## Required work
From the data below, retype exactly the lines starting with the one that contains "CENTRE = Vector((-0.03, 0.05, 0))" and ending with the one that contains "r * math.sin(start", both included.

--- Provided data Enclosed Below ---

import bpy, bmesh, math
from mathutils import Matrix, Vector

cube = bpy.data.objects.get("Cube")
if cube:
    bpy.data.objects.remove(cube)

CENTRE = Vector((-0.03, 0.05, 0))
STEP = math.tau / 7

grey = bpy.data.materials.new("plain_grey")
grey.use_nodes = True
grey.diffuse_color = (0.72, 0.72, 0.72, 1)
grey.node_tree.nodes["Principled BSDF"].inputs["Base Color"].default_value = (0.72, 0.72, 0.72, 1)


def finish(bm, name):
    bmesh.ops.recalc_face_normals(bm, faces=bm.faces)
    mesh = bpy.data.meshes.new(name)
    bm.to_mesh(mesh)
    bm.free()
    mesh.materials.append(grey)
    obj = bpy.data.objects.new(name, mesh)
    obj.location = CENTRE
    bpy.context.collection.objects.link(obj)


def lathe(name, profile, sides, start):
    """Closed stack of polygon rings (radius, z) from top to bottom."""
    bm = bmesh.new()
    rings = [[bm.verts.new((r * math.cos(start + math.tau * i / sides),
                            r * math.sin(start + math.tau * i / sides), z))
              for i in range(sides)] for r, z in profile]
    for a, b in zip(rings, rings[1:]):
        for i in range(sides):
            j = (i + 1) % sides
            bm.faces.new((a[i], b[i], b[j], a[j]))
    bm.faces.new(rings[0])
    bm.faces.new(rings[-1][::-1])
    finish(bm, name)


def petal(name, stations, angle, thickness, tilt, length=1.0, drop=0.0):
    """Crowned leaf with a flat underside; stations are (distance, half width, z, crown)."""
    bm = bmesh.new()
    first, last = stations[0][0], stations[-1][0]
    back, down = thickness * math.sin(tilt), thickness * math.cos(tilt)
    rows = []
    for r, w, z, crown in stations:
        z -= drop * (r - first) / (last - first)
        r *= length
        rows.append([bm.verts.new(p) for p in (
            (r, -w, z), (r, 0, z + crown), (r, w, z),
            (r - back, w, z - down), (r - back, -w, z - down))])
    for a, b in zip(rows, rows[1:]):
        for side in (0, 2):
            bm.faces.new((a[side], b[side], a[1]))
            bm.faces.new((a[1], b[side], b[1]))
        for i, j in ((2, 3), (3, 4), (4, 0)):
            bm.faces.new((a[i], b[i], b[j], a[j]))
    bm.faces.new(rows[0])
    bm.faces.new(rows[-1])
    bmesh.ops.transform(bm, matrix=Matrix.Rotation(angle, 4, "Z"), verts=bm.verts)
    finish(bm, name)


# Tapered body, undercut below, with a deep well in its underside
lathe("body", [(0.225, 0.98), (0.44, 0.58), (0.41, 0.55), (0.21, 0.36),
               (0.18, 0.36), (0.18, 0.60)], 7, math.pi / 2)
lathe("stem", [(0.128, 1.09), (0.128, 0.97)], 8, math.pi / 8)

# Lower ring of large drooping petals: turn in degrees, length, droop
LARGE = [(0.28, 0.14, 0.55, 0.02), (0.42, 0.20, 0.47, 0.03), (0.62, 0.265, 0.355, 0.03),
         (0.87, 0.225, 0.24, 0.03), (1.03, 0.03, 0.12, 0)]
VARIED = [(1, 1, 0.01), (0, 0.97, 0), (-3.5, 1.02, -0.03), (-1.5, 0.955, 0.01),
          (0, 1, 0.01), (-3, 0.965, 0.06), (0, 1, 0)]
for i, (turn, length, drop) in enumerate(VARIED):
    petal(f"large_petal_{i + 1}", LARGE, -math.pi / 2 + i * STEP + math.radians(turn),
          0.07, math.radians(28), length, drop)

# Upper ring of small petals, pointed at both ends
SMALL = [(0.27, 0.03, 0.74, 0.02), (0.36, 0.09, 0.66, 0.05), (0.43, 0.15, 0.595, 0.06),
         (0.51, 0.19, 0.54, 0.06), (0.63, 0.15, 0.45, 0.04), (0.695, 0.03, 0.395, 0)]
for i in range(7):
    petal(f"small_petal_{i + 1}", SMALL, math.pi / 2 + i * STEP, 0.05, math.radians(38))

--- End of Enclosed Provided data ---
--- Provided data Enclosed Below ---

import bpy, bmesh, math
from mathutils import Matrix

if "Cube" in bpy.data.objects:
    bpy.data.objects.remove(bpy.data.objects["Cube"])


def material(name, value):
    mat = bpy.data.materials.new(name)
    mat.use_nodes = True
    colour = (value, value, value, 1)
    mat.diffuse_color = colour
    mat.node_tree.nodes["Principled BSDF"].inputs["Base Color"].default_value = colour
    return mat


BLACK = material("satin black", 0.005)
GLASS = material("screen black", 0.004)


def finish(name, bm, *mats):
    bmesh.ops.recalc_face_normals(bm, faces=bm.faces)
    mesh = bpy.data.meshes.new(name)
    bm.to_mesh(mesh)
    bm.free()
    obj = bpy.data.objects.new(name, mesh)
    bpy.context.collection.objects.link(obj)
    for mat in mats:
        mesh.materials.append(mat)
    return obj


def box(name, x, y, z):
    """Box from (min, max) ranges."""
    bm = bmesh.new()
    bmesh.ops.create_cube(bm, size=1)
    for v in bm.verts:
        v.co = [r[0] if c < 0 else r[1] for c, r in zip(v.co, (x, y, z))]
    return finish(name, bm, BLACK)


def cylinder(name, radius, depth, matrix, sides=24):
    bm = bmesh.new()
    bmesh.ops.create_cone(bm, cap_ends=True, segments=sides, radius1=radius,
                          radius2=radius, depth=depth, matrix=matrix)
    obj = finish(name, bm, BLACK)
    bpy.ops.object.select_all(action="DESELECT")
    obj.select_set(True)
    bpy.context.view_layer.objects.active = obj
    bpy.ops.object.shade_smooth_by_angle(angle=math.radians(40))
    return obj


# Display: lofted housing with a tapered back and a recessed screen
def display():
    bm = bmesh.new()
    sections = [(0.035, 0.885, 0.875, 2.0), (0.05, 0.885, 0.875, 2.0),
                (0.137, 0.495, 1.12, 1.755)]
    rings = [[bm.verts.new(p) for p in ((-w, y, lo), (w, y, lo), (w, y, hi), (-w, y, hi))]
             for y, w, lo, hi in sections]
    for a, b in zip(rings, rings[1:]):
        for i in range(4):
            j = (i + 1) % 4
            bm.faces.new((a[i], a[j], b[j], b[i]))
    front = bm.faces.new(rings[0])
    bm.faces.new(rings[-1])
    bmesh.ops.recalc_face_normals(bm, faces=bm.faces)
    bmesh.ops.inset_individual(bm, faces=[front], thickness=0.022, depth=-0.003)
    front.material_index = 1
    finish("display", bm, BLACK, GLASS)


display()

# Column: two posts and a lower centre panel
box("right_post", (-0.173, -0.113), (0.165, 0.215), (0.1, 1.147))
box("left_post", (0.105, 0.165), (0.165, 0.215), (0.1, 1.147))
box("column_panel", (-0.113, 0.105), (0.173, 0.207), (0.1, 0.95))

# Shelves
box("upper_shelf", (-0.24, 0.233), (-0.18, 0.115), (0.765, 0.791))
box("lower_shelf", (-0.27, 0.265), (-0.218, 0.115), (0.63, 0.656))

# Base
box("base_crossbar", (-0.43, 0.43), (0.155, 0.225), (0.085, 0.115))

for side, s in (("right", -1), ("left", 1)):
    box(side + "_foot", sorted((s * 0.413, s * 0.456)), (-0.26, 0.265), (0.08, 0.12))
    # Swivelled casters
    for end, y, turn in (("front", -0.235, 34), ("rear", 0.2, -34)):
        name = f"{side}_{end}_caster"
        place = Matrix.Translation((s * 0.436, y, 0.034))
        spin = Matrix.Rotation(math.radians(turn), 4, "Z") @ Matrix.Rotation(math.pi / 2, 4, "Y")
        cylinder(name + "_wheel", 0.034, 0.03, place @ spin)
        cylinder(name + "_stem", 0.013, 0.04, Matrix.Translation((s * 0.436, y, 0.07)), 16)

--- End of Enclosed Provided data ---

## Written response
CENTRE = Vector((-0.03, 0.05, 0))
STEP = math.tau / 7

grey = bpy.data.materials.new("plain_grey")
grey.use_nodes = True
grey.diffuse_color = (0.72, 0.72, 0.72, 1)
grey.node_tree.nodes["Principled BSDF"].inputs["Base Color"].default_value = (0.72, 0.72, 0.72, 1)


def finish(bm, name):
    bmesh.ops.recalc_face_normals(bm, faces=bm.faces)
    mesh = bpy.data.meshes.new(name)
    bm.to_mesh(mesh)
    bm.free()
    mesh.materials.append(grey)
    obj = bpy.data.objects.new(name, mesh)
    obj.location = CENTRE
    bpy.context.collection.objects.link(obj)


def lathe(name, profile, sides, start):
    """Closed stack of polygon rings (radius, z) from top to bottom."""
    bm = bmesh.new()
    rings = [[bm.verts.new((r * math.cos(start + math.tau * i / sides),
                            r * math.sin(start + math.tau * i / sides), z))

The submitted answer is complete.